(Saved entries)
******

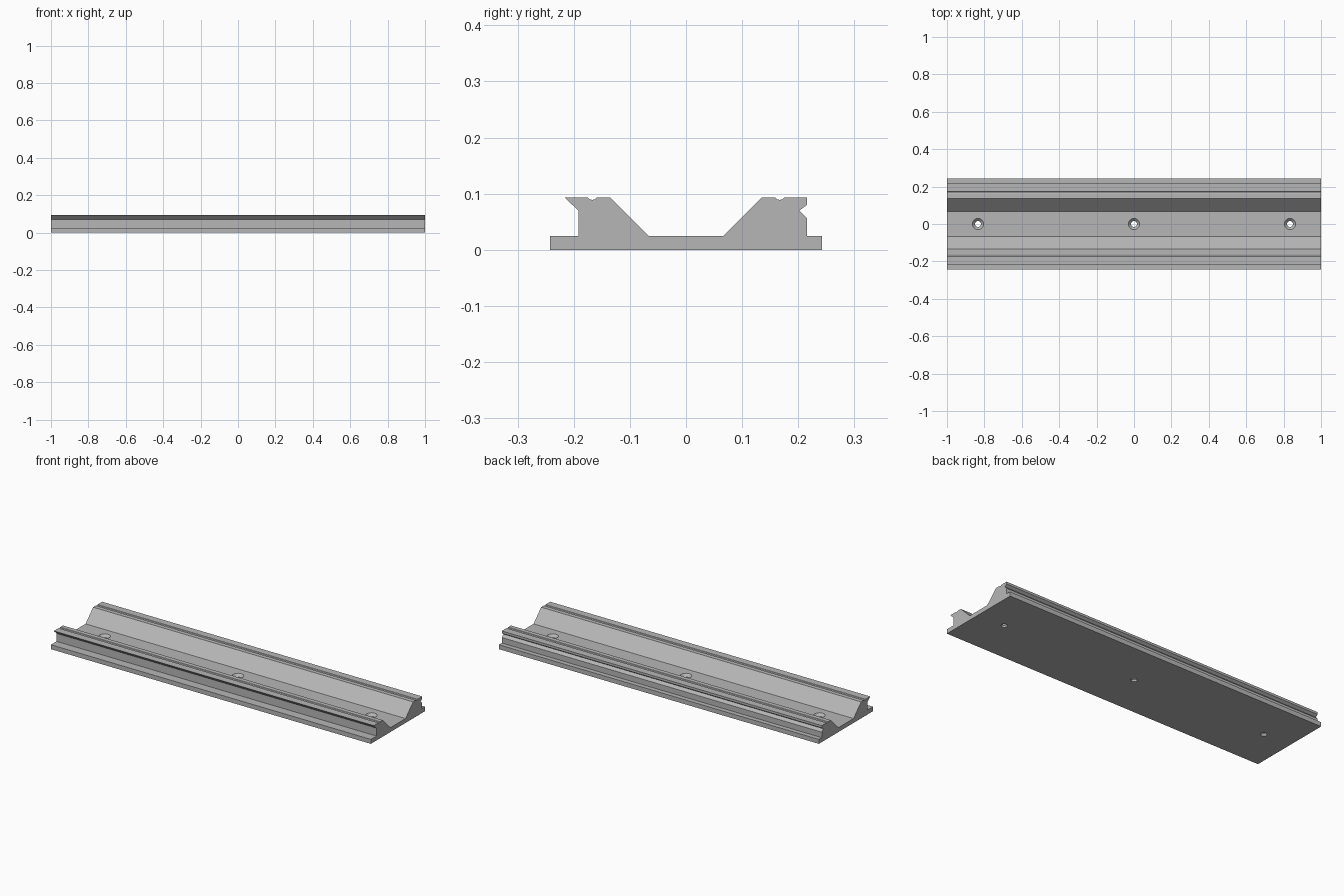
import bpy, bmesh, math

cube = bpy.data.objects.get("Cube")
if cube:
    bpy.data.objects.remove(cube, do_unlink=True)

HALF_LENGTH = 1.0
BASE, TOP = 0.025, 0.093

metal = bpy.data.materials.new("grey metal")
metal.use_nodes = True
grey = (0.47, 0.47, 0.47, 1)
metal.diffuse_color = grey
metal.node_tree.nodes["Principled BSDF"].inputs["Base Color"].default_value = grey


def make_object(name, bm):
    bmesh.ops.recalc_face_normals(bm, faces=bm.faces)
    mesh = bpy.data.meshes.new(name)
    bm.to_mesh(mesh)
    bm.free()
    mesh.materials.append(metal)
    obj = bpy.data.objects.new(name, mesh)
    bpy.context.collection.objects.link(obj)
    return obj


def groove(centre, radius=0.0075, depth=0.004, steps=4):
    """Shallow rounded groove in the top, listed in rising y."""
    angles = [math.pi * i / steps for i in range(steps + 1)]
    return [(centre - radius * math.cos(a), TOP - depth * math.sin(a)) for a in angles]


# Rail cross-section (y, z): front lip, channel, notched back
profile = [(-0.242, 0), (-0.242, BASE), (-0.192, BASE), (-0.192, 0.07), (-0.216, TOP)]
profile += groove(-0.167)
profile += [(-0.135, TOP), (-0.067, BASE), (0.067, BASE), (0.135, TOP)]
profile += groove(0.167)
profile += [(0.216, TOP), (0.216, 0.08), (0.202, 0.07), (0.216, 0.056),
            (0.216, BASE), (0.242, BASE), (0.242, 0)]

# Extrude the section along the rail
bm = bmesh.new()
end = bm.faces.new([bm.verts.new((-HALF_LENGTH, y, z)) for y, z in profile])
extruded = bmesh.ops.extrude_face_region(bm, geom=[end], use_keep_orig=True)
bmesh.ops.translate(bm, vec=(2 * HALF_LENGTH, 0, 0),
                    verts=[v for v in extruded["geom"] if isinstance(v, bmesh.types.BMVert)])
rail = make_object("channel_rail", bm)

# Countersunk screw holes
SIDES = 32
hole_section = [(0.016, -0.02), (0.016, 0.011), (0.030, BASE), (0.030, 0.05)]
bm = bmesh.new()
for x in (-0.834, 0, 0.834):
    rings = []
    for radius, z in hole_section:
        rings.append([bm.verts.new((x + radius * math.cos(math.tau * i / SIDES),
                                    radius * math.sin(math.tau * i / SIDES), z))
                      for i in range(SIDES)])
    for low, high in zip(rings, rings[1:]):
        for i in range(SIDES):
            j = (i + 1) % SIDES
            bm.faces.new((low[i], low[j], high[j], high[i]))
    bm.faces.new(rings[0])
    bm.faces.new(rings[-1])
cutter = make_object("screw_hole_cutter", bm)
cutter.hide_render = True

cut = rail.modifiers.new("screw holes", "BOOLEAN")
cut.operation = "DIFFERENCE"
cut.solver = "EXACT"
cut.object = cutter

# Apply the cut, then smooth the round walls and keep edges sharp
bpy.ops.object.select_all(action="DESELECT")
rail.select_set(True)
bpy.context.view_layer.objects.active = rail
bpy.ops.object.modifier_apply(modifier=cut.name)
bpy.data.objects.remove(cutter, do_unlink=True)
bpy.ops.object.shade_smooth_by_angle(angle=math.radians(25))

******

• [WHAT YOU SHOULD DO] The word to find is "cube". Copy every line of the data that holds it.

• [RESULT OF THIS EXERCISE]
cube = bpy.data.objects.get("Cube")
if cube:
    bpy.data.objects.remove(cube, do_unlink=True)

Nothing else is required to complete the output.